- _Required work_
Once the line holding "skin.to_mesh(mesh)" is found in the listing below, write it out and each later line exactly, up to and including the one holding "soften.iterations = 12".

- _Given records_
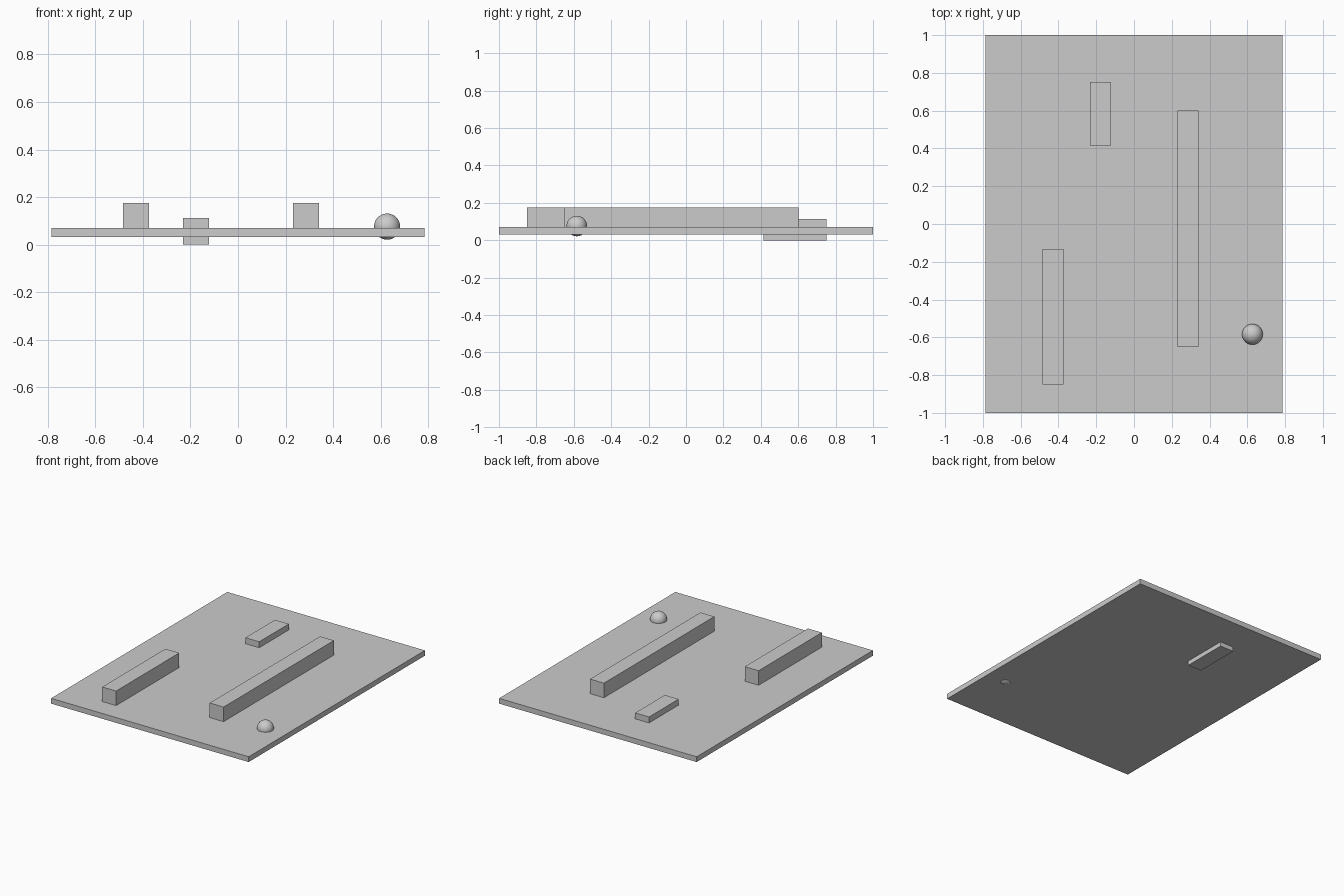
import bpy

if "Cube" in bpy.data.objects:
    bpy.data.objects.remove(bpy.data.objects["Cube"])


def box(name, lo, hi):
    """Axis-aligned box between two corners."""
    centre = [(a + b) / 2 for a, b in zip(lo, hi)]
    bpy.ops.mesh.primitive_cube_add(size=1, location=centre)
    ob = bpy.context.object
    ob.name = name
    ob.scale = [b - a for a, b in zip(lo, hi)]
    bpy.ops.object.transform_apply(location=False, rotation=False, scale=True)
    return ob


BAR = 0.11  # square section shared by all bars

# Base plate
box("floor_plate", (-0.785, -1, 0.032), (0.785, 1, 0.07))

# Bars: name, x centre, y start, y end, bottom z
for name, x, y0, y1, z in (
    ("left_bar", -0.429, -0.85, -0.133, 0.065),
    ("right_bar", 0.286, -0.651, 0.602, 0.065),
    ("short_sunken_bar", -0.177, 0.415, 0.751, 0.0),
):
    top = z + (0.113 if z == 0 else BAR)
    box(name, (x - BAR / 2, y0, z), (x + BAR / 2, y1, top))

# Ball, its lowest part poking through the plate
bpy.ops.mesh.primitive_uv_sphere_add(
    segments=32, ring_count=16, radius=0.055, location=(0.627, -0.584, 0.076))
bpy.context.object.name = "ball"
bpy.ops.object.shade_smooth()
...
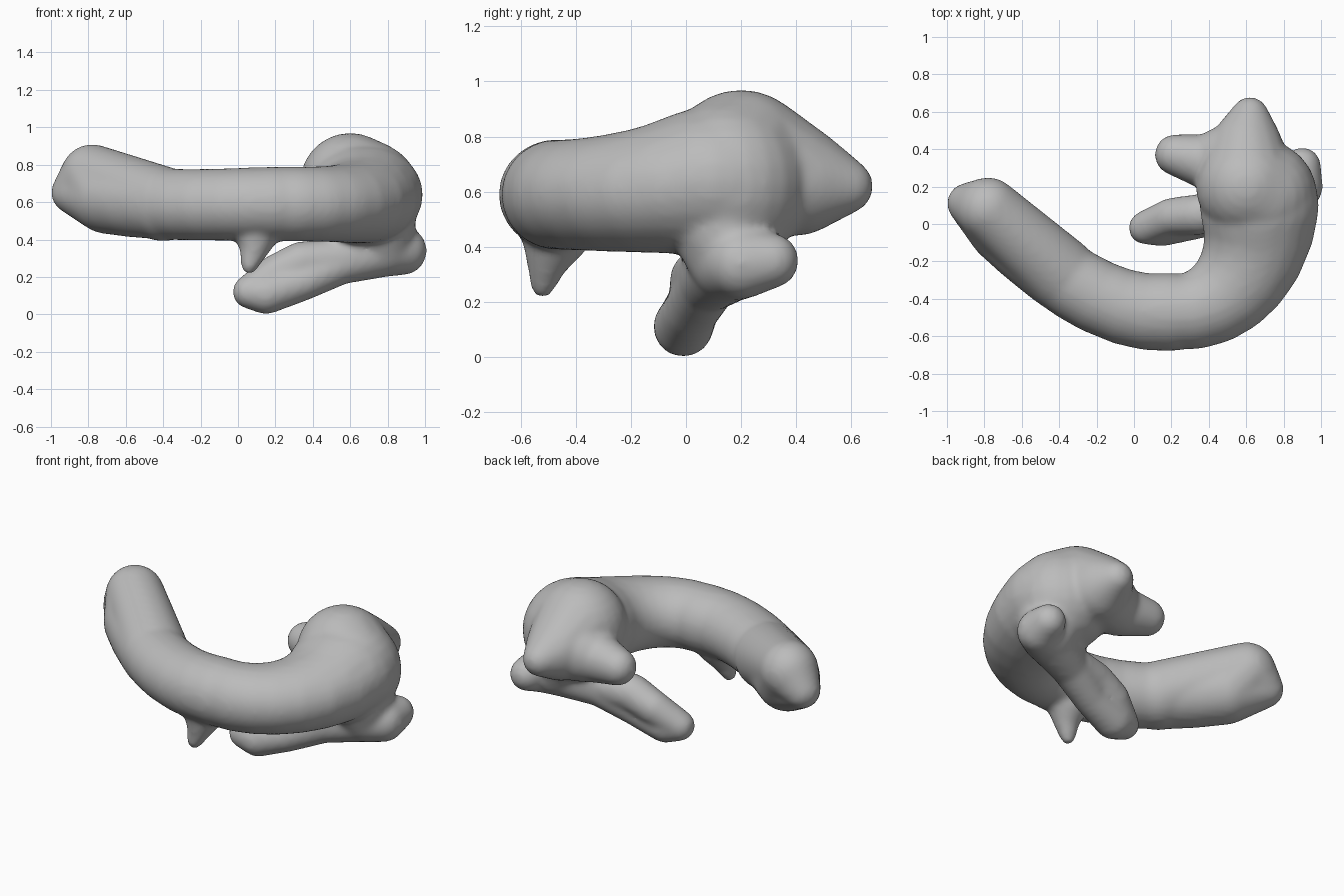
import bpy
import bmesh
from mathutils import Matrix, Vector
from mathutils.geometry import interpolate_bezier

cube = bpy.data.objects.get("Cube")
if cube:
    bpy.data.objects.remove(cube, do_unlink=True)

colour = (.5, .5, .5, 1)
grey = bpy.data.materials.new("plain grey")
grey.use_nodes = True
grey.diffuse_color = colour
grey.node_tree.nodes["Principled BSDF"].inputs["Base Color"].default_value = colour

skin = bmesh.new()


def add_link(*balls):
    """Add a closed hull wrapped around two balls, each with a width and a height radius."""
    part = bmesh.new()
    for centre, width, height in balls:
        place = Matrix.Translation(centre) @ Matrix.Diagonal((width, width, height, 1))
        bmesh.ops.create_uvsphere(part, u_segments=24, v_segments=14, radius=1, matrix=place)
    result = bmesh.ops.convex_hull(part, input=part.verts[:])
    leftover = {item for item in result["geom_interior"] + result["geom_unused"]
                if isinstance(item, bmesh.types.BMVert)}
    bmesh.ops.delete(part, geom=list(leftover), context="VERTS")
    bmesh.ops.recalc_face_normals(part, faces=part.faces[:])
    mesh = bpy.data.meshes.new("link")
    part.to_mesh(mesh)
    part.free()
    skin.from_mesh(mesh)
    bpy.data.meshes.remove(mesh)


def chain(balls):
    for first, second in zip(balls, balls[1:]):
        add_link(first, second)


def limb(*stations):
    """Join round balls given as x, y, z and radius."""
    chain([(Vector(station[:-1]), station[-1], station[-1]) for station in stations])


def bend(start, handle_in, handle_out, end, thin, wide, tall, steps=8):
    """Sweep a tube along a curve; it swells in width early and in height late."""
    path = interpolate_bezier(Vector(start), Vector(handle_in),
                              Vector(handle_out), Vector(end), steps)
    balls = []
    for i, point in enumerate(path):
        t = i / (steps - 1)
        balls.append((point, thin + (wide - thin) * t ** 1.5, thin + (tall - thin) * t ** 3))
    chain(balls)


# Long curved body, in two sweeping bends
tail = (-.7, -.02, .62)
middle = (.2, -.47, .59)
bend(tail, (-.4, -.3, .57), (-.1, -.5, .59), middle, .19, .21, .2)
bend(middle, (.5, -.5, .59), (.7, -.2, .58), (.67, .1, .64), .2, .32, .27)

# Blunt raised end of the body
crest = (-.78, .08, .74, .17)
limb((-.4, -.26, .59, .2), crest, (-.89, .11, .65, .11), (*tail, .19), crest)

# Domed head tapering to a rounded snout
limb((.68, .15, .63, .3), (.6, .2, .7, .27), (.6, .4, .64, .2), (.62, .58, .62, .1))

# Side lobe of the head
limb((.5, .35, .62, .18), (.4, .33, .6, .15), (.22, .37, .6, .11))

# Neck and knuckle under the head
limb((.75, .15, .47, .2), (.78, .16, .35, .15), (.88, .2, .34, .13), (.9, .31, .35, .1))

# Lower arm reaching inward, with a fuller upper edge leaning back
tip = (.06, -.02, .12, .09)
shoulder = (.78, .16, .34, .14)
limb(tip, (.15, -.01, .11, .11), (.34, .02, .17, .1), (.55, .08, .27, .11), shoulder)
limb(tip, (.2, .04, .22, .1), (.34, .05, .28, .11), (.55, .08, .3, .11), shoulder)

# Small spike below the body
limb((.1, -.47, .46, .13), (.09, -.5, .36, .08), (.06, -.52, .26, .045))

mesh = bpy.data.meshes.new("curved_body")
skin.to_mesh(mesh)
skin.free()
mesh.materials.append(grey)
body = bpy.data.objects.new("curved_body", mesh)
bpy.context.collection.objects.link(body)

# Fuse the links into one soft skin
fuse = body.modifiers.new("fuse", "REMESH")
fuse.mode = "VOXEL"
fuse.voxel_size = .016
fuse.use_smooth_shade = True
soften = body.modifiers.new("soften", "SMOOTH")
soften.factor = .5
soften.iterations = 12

- _Written reply_
skin.to_mesh(mesh)
skin.free()
mesh.materials.append(grey)
body = bpy.data.objects.new("curved_body", mesh)
bpy.context.collection.objects.link(body)

# Fuse the links into one soft skin
fuse = body.modifiers.new("fuse", "REMESH")
fuse.mode = "VOXEL"
fuse.voxel_size = .016
fuse.use_smooth_shade = True
soften = body.modifiers.new("soften", "SMOOTH")
soften.factor = .5
soften.iterations = 12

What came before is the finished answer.